    There's a story out of the South about that/Him/His going back to our civil rights struggle.

    After a terribly violent riot, a young boy was lying dead in the gutter.

    Looking down at the boy, a deputy said to the sheriff, "Well, that's one more dead..."

    The sheriff slapped the deputy to the ground and yelled, "That's some mommy and daddy's little baby boy and don't you ever forget it!"

    The next time that you're tempted to gossip or look the other way as Islamofascistnutballs and other savages prowl around to ravage while thanking God that you're deluded enough to think you're safe, just remember that "they" are members of His family and our family if we are really members of His family.

    That's some mommy and daddy's little baby girl or boy and don't you ever forget it!"



    So let's boil this down.

    Genealogists as well as women and men of Biblically Christocentric faith know everyone has been a part of the same family since the garden.

    Everyone's roots can be traced back to the garden.

    In other words, when we're doing it to/for them as doing it to/for Him or not doing it to/for Him by not doing it to/for them, we're hurting His family which is our family if we're really members of His family.


    Farmers and anyone else planting good seeds know pecking orders hurt business; or as one 12 year old said long ago for the Godly, "Don't you know?  We must be about our Father's business."

    That's what every part of His family has in common.


Blessings and Love!


Shatter the sound of silence!

Wake up!  Look up!  Stand up!  Speak up!  Act up for Jesus!

Salt!  Shine!  Leavenate!







1 comment:

Rj said...

Will Campbell's Easter Chicken Story

You know, Preacher Will, that Church of yours and Mr. Jesus is like an Easter chicken my little Karen got one time. Man, it was a pretty thing. Dyed a deep purple. Bought it at a grocery store...And it served a real useful purpose. Karen loved it. It made her happy. And that made me and her Mamma happy. Okay?...But pretty soon that baby chicken started feathering out. You know, sprouting little pin feathers. Wings and tail and all that. And you know what? Them new feathers weren't purple at all. That damn chicken was a Rhode Island Red. And when all them little red feathers started growing out from under that purple it was one hell of a sight. All of a sudden Karen couldn't stand that chicken any more...

Well, we took that half-purple and half-red thing out to her Grandma's house and threw it in the chicken yard with all the other chickens. It was still different, you understand. That little chicken. And the other chickens knew it was different. And they resisted it like hell. Pecked it, chased it all over the yard. Wouldn't have anything to do with it. Wouldn't even let it get on the roost with them. And that little chicken knew it was different too. It didn't bother any of the others. Wouldn't fight back or anything. Just stayed by itself. Really suffered too.

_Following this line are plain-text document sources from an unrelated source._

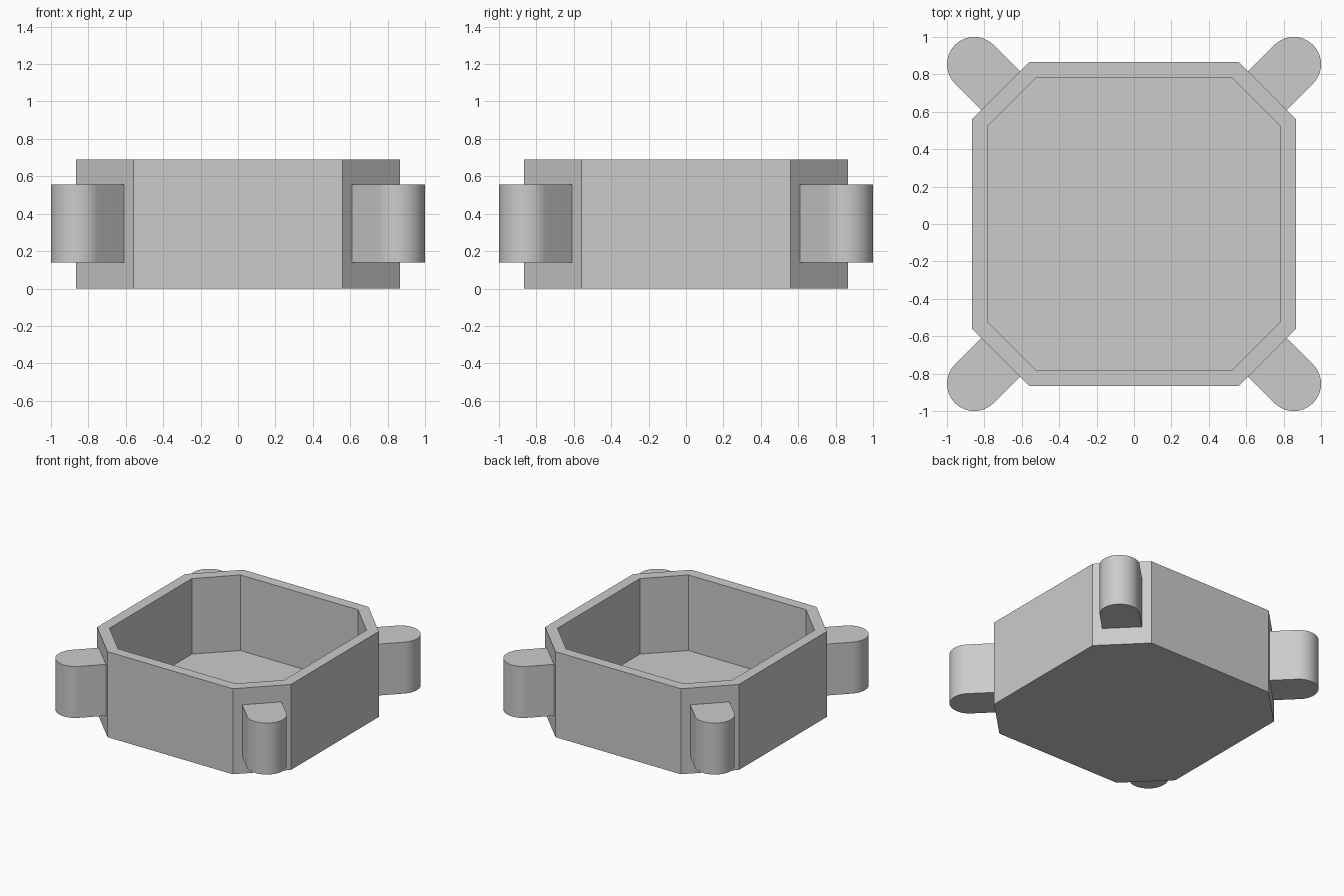
import bpy
import bmesh
from math import pi, cos, sin, radians, sqrt

# Remove the default cube
cube = bpy.data.objects.get("Cube")
if cube:
    bpy.data.objects.remove(cube, do_unlink=True)

HEIGHT = 0.69
OUTER, OUTER_CUT = 0.865, 0.56     # half width, start of corner chamfer
INNER, INNER_CUT = 0.78, 0.525
FLOOR = 0.08
LUG_BOTTOM, LUG_TOP = 0.14, 0.555
LUG_RADIUS = 0.146

grey = bpy.data.materials.new("plain grey")
grey.use_nodes = True
colour = (0.6, 0.6, 0.6, 1)
grey.diffuse_color = colour
grey.node_tree.nodes["Principled BSDF"].inputs["Base Color"].default_value = colour


def octagon(half, cut):
    """Counter-clockwise square outline with chamfered corners."""
    points = []
    for k in range(4):
        c, s = round(cos(k * pi / 2)), round(sin(k * pi / 2))
        for x, y in ((half, -cut), (half, cut)):
            points.append((c * x - s * y, s * x + c * y))
    return points


def loft(name, rings):
    """Join equal outlines given as (points, z), capping both ends."""
    bm = bmesh.new()
    loops = [[bm.verts.new((x, y, z)) for x, y in pts] for pts, z in rings]
    for low, high in zip(loops, loops[1:]):
        n = len(low)
        for i in range(n):
            j = (i + 1) % n
            bm.faces.new((low[i], low[j], high[j], high[i]))
    bm.faces.new(loops[0][::-1])
    bm.faces.new(loops[-1])
    bmesh.ops.recalc_face_normals(bm, faces=bm.faces)
    mesh = bpy.data.meshes.new(name)
    bm.to_mesh(mesh)
    bm.free()
    mesh.materials.append(grey)
    obj = bpy.data.objects.new(name, mesh)
    bpy.context.collection.objects.link(obj)
    return obj


# Open tray: outer wall, rim, inner wall and floor
outside = octagon(OUTER, OUTER_CUT)
inside = octagon(INNER, INNER_CUT)
loft("tray", [(outside, 0), (outside, HEIGHT), (inside, HEIGHT), (inside, FLOOR)])

# Round-ended lugs on the chamfered corners, rooted just inside the wall
root = (OUTER + OUTER_CUT) / sqrt(2) - 0.02
centre = (1 - LUG_RADIUS) * sqrt(2)
STEPS = 32
outline = [(root, -LUG_RADIUS)]
for i in range(STEPS + 1):
    a = -pi / 2 + pi * i / STEPS
    outline.append((centre + LUG_RADIUS * cos(a), LUG_RADIUS * sin(a)))
outline.append((root, LUG_RADIUS))

corners = ("back_left", "back_right", "front_right", "front_left")
for k, corner in enumerate(corners):
    lug = loft(corner + "_lug", [(outline, LUG_BOTTOM), (outline, LUG_TOP)])
    lug.rotation_euler.z = pi / 4 + k * pi / 2
    bpy.ops.object.select_all(action="DESELECT")
    lug.select_set(True)
    bpy.context.view_layer.objects.active = lug
    bpy.ops.object.shade_smooth_by_angle(angle=radians(30))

But little by little, day by day, that chicken came around. Pretty soon, even before all the purple grew off it, while it was still just a little bit different, that damn thing was behaving just about like the rest of them chickens. Man, it would fight back, peck the hell out of the ones littler than it was, knock them down to catch a bug if it got to it in time. Yes sirree bob, the chicken world turned that Easter chicken around. And now you can't tell one chicken from another. They're all just alike. The Easter chicken is just one more chicken.

There ain't a damn thing different about it.